In Québec, construction workers have an opportunity to choose from among a wide variety of free-of-charge training courses so they can upgrade their skills in their respective trades.
Every August, the Commission de la construction du Québec (CCQ), in partnership with the industry’s employer and union associations, launches the Répertoire des activités de perfectionnement for the Fiers et compétents program with a promotional campaign. The Répertoire lists more than 500 relevant courses that meet needs related to practising the industry’s different trades and occupations.
Training: It’s a Priority
The construction industry has been built and consolidated thanks, among other things, to the trust and exchange involved in the mentoring relationship, and it acknowledges that the high quality of work is due in large part to the training culture that has prevailed since the CCQ was founded, in 1987. The CCQ, which administers the apprenticeship and training plan, has joined with partners in the industry to develop an offer adapted to the realities of the construction sector, encouraging the development of a skilled young generation, helping apprentices progress, and satisfying the need for workers. Major efforts have also been devoted to upgrading training for workers, such as setting up the Training Fund for Employees in the Construction Industry in 1992 and, over the last ten years, the Fiers et compétents program, which is aimed at encouraging employees to engage in continuing education.
Is Training Just for Apprentices?
Working in a sector that is constantly evolving in terms of technologies, complexity of tasks, and regulatory standards, construction workers must inevitably continue to learn in order to maintain or improve their skills and thus ensure that they are employable. Registering for the upgrading activities offered through the Répertoire remains the simplest way to reach this goal, whether through the training obligation or voluntarily.
Called upon to transmit their knowledge to the apprentices whom they mentor, journeypersons have every reason to stay abreast of the latest advances and work techniques in their trade. By taking training, not only do journeypersons enhance their own skills so that they increase their mastery of their trade but, as mentors, they are better equipped to support their apprentices. By staying ahead of the game, journeypersons also become more multiskilled on construction sites.
On the job site, journeypersons who upgrade their skills act as a conduit, enabling their apprentices to benefit from their in-depth knowledge.

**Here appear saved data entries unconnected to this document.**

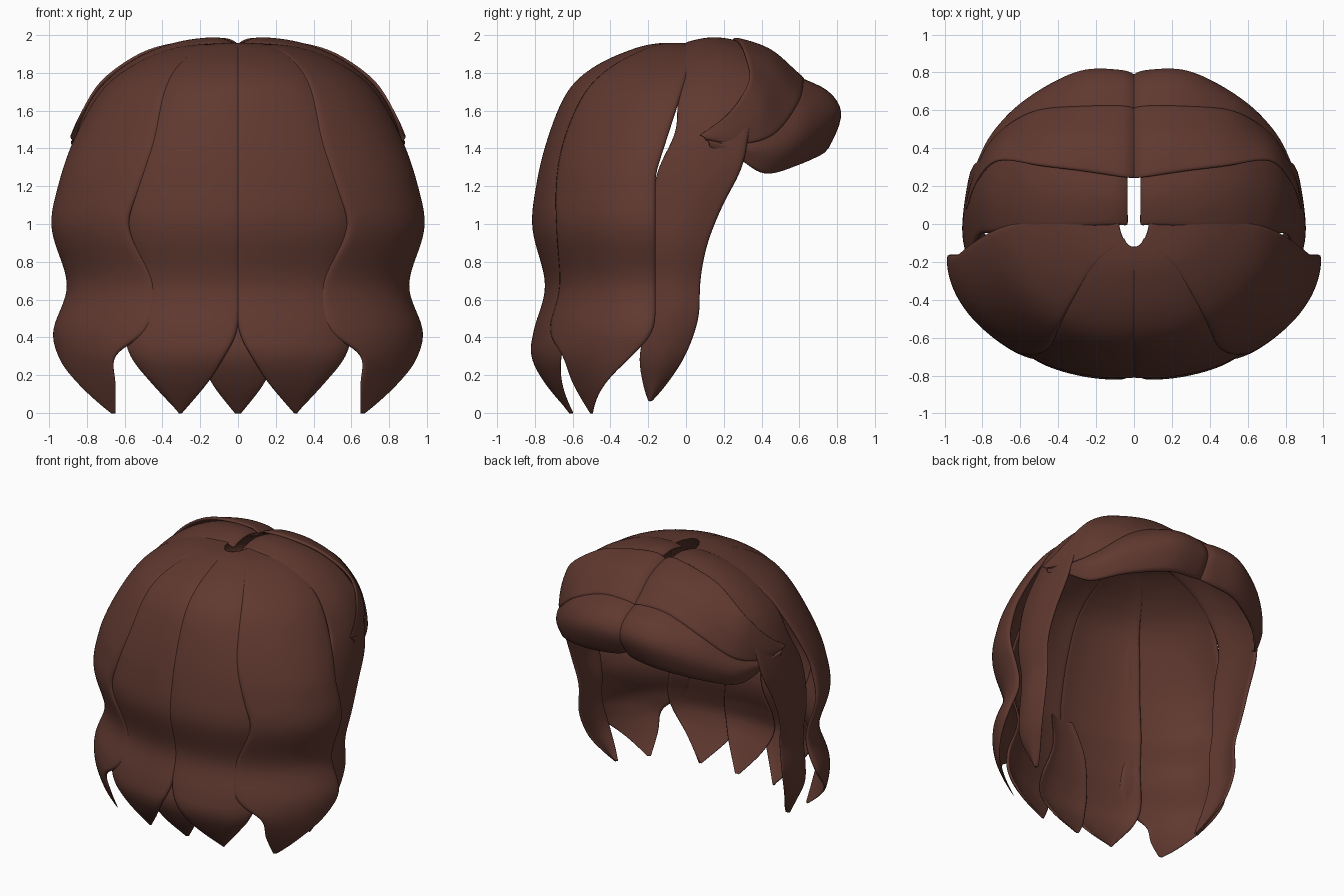
import bpy
import math
from mathutils import Vector

cube = bpy.data.objects.get("Cube")
if cube:
    bpy.data.objects.remove(cube)

# One flat hair colour
hair = bpy.data.materials.new("dark_brown_hair")
hair.use_nodes = True
hair_colour = (0.115, 0.04, 0.029, 1)
hair.diffuse_color = hair_colour
hair.node_tree.nodes["Principled BSDF"].inputs["Base Color"].default_value = hair_colour


def spline(rows, t):
    """Smooth point at t (0..1) on a curve passing through every row."""
    last = len(rows) - 1
    i = min(int(t * last), last - 1)
    f = t * last - i
    before, start, end, after = (rows[max(0, min(last, i + k))] for k in (-1, 0, 1, 2))
    result = []
    for a, b, c, d in zip(before, start, end, after):
        slope_b, slope_c = (c - a) / 2, (d - b) / 2
        result.append(b + f * slope_b
                      + f * f * (3 * (c - b) - 2 * slope_b - slope_c)
                      + f ** 3 * (2 * (b - c) + slope_b + slope_c))
    return result


def sheet(name, surface, length, width, thickness):
    """Thick smooth sheet of hair from a function surface(along, across)."""
    verts = [surface(i / length, j / width)
             for i in range(length + 1) for j in range(width + 1)]
    step = width + 1
    faces = [(i * step + j, i * step + j + 1, (i + 1) * step + j + 1, (i + 1) * step + j)
             for i in range(length) for j in range(width)]
    mesh = bpy.data.meshes.new(name)
    mesh.from_pydata(verts, [], faces)
    mesh.update()
    # Turn the normals away from the head so the thickness grows inward
    centre = Vector((0, 0, 1))
    if sum(p.normal.dot(p.center - centre) * p.area for p in mesh.polygons) < 0:
        mesh.flip_normals()
    mesh.materials.append(hair)
    obj = bpy.data.objects.new(name, mesh)
    bpy.context.collection.objects.link(obj)
    # The clamp thins the hair toward narrow tips
    solid = obj.modifiers.new("thickness", 'SOLIDIFY')
    solid.thickness = thickness
    solid.offset = -1
    solid.thickness_clamp = 1.5
    rounded = obj.modifiers.new("rounding", 'SUBSURF')
    rounded.levels = rounded.render_levels = 1
    for poly in mesh.polygons:
        poly.use_smooth = True
    return obj


# Head outline from crown to tips: height, half width, rear depth
OUTLINE = [(1.96, .08, -.12), (1.935, .34, -.26), (1.84, .56, -.48), (1.70, .73, -.635),
           (1.45, .87, -.74), (1.2, .955, -.80), (.97, .99, -.82), (.68, .905, -.75),
           (.45, .98, -.81), (.3, .975, -.83), (.15, .95, -.76), (-.005, .93, -.64)]


def shell_lock(name, side, angles, drops, inset=0):
    """Lock lying on the head outline between two angles at each height."""
    rows = [o + a for o, a in zip(OUTLINE[-len(angles):], angles)]

    def surface(t, u):
        z, half, rear, first, second = spline(rows, t)
        middle = max(-.16, min(.05, -.15 + .32 * (z - 1.3)))
        angle = math.radians(first + (second - first) * u)
        # Each edge dips toward the head by its own amount
        scale = 1 - inset - drops[u > .5] * abs(2 * u - 1) ** 3
        return (side * half * scale * math.cos(angle),
                middle + (rear - middle) * scale * math.sin(angle), z)
    return sheet(name, surface, 44, 14, .065)


# Angles run from 0 at the side of the head to 90 at the middle of the rear
OUTER = [(0, 54), (0, 55), (0, 56), (0, 58), (0, 60), (0, 57), (0, 54), (0, 61),
         (1, 61), (11, 48), (27, 47), (44, 46)]
INNER = [(48, 92), (48, 91), (48, 91), (50, 91), (50, 91), (50, 91), (50, 91), (50, 91),
         (50, 90), (52, 86), (60, 80), (70, 71)]
MIDDLE = [(84, 96), (80, 100), (77, 103), (77, 103), (81, 99), (89, 91)]

# Side locks: centre x, height, rear y, forward y
SIDE = [(.03, 1.95, -.01, .29), (.12, 1.975, -.01, .31), (.34, 1.945, -.02, .33),
        (.56, 1.85, -.03, .37), (.74, 1.69, -.05, .38), (.835, 1.5, -.06, .34),
        (.875, 1.3, -.15, .30), (.89, 1.1, -.19, .2), (.89, .9, -.2, .12),
        (.86, .7, -.2, .08), (.87, .5, -.21, .07), (.84, .3, -.25, .0),
        (.77, .15, -.23, -.1), (.72, .06, -.2, -.18)]


def side_lock(name, side):
    def surface(t, u):
        x, z, rear, forward = spline(SIDE, t)
        outward = Vector((x, 0, max(0, z - 1.1))).normalized()
        bulge = .03 * math.sin(math.pi * u) - .015
        return (side * (x + outward.x * bulge), rear + (forward - rear) * u,
                z + outward.z * bulge)
    return sheet(name, surface, 44, 10, .06)


# Fringe sections from parting to temple: upper x, lower x, then y and z pairs
FRINGE = [(-.01, -.01, .24, 1.95, .42, 1.89, .59, 1.755, .73, 1.68, .785, 1.56, .70, 1.42),
          (.07, .07, .25, 1.99, .44, 1.92, .61, 1.78, .75, 1.70, .815, 1.57, .73, 1.39),
          (.27, .30, .28, 1.975, .45, 1.91, .61, 1.77, .74, 1.69, .81, 1.56, .73, 1.36),
          (.50, .58, .31, 1.92, .46, 1.82, .59, 1.66, .65, 1.57, .66, 1.45, .59, 1.30),
          (.72, .745, .34, 1.77, .42, 1.65, .47, 1.49, .49, 1.42, .48, 1.35, .42, 1.26),
          (.835, .835, .23, 1.59, .27, 1.50, .29, 1.43, .30, 1.40, .29, 1.38, .27, 1.35),
          (.885, .88, .07, 1.47, .09, 1.46, .1, 1.45, .11, 1.44, .12, 1.43, .12, 1.41)]


def fringe(name, side, start, stop, tuck):
    """Part of the fringe; tuck slides its upper edge under the part above."""
    def surface(t, u):
        section = spline(FRINGE, t)
        ys_zs = list(zip(section[2::2], section[3::2]))
        across = start + (stop - start) * u
        y, z = spline(ys_zs, across)
        x = section[0] + (section[1] - section[0]) * across
        # Swell the cross-section and hide the tucked edge
        inward = tuck * (1 - u) ** 4 - .006 * math.sin(math.pi * u)
        pull = Vector((x, y, z - 1.2)).normalized() * inward
        return (side * (x - pull.x), y - pull.y, z - pull.z)
    return sheet(name, surface, 26, 8, .05)


for label, side in (("left", 1), ("right", -1)):
    shell_lock(label + "_outer_rear_lock", side, OUTER, (.005, 0), -.004)
    shell_lock(label + "_inner_rear_lock", side, INNER, (.04, .015))
    side_lock(label + "_side_lock", side)
    fringe(label + "_upper_fringe", side, 0, .43, 0)
    fringe(label + "_lower_fringe", side, .39, 1, .01)
shell_lock("middle_rear_lock", 1, MIDDLE, (.02, .02), .05)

Within the industry as a whole, journeypersons, as multiplier agents for the concepts they have learned, help to foster the training culture by providing an example. That is, they can encourage their apprentices, whether or not they are graduates, to upgrade their skills too.
For their part, apprentices who take an upgrading activity can, in their turn, share what they have learned with their journeyperson. Also, by taking an upgrading activity, they benefit from a worthwhile training credit: hours may be added to their apprenticeship record book once they have passed the activity.

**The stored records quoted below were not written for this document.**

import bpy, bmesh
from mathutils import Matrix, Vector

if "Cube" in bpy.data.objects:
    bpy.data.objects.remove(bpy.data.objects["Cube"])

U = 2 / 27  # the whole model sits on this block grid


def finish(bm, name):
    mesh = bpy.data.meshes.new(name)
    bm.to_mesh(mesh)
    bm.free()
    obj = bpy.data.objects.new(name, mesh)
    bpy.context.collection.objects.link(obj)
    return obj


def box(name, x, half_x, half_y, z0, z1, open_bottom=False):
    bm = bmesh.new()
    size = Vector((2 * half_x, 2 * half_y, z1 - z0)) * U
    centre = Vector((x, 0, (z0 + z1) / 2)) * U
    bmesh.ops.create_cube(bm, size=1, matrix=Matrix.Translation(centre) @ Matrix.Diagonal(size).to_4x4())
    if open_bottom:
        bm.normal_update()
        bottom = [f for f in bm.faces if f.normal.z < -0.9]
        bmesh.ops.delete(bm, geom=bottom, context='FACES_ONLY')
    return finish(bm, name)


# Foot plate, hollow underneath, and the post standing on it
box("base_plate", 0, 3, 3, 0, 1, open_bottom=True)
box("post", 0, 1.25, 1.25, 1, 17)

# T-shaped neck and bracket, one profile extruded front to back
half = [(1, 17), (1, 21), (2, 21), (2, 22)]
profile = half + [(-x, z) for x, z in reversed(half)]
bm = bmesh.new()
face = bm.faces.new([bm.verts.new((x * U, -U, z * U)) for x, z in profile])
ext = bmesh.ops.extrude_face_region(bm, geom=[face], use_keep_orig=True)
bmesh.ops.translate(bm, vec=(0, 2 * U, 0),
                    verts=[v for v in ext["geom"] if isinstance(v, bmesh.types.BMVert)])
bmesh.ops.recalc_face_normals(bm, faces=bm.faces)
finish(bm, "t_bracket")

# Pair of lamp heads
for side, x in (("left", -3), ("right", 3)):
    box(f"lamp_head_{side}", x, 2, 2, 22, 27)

Furthermore, there’s no doubt that employers find it beneficial to have journeypersons and apprentices with upgraded training, as employees who know about new techniques and working standards are inevitably better performers and more motivated, ensuring efficiency and safety on job sites and keeping the quality of work high. And, thanks to the contributions that they pay into the Training Fund for Employees in the Construction Industry, eligible contractors can take advantage of the CCQ’s On-the-Job Training Service, whose consultants develop and organize made-to-measure training courses that meet the specific needs of their workforce.
In addition to being free of charge, because they are funded by the Training Fund for Employees in the Construction Industry, the upgrading activities presented in the Répertoire are accessible; most of them are practice-focused and take place in a friendly environment. Some of them are offered in a “mixed learning” version, in which the theoretical part is dispensed online and the practical part at a vocational training centre.
Because lack of time and work schedules may interfere with participating in an upgrading activity, the courses are offered with a wide range of durations (some as short as 4 or 8 hours) and at different time slots, full time day or evening, part time, or weekends, in order to accommodate work, studies, and free time.
Upgrading promotion agents at the employer and union associations are also available to provide orientation and help with deciding which training course(s) is relevant.
Although participation within the region of residence is encouraged, financial support from the Training Fund for Employees in the Construction Industry covering travel and lodging costs related to the training may be obtained. In addition, for each full-time training course of more than 25 hours a week, the Training Fund for Employees in the Construction Industry deposits enhanced hours weekly into employee’s private insurance plan (MÉDIC Construction), and it is possible to receive an Emploi-Québec allowance or to maintain Employment Insurance benefits.
The Best of You
Journeypersons and apprentices who take upgrading training develop their expertise, gain new skills and knowledge, and stand out on the job site for their openness to learning, making themselves more attractive to employers as standout recruits. Employers that encourage their employees to upgrade their skills and employees who seek to develop the best of themselves are actively participating in healthy growth of the industry. In turn, the industry draws positive results from the continuous and voluntary training of its members, as upgrading and transmission of good practices definitely enhance the quality of the work accomplished.
By its very nature, mentoring thus makes a positive contribution to perpetuating the culture of training that is so indispensable to the industry.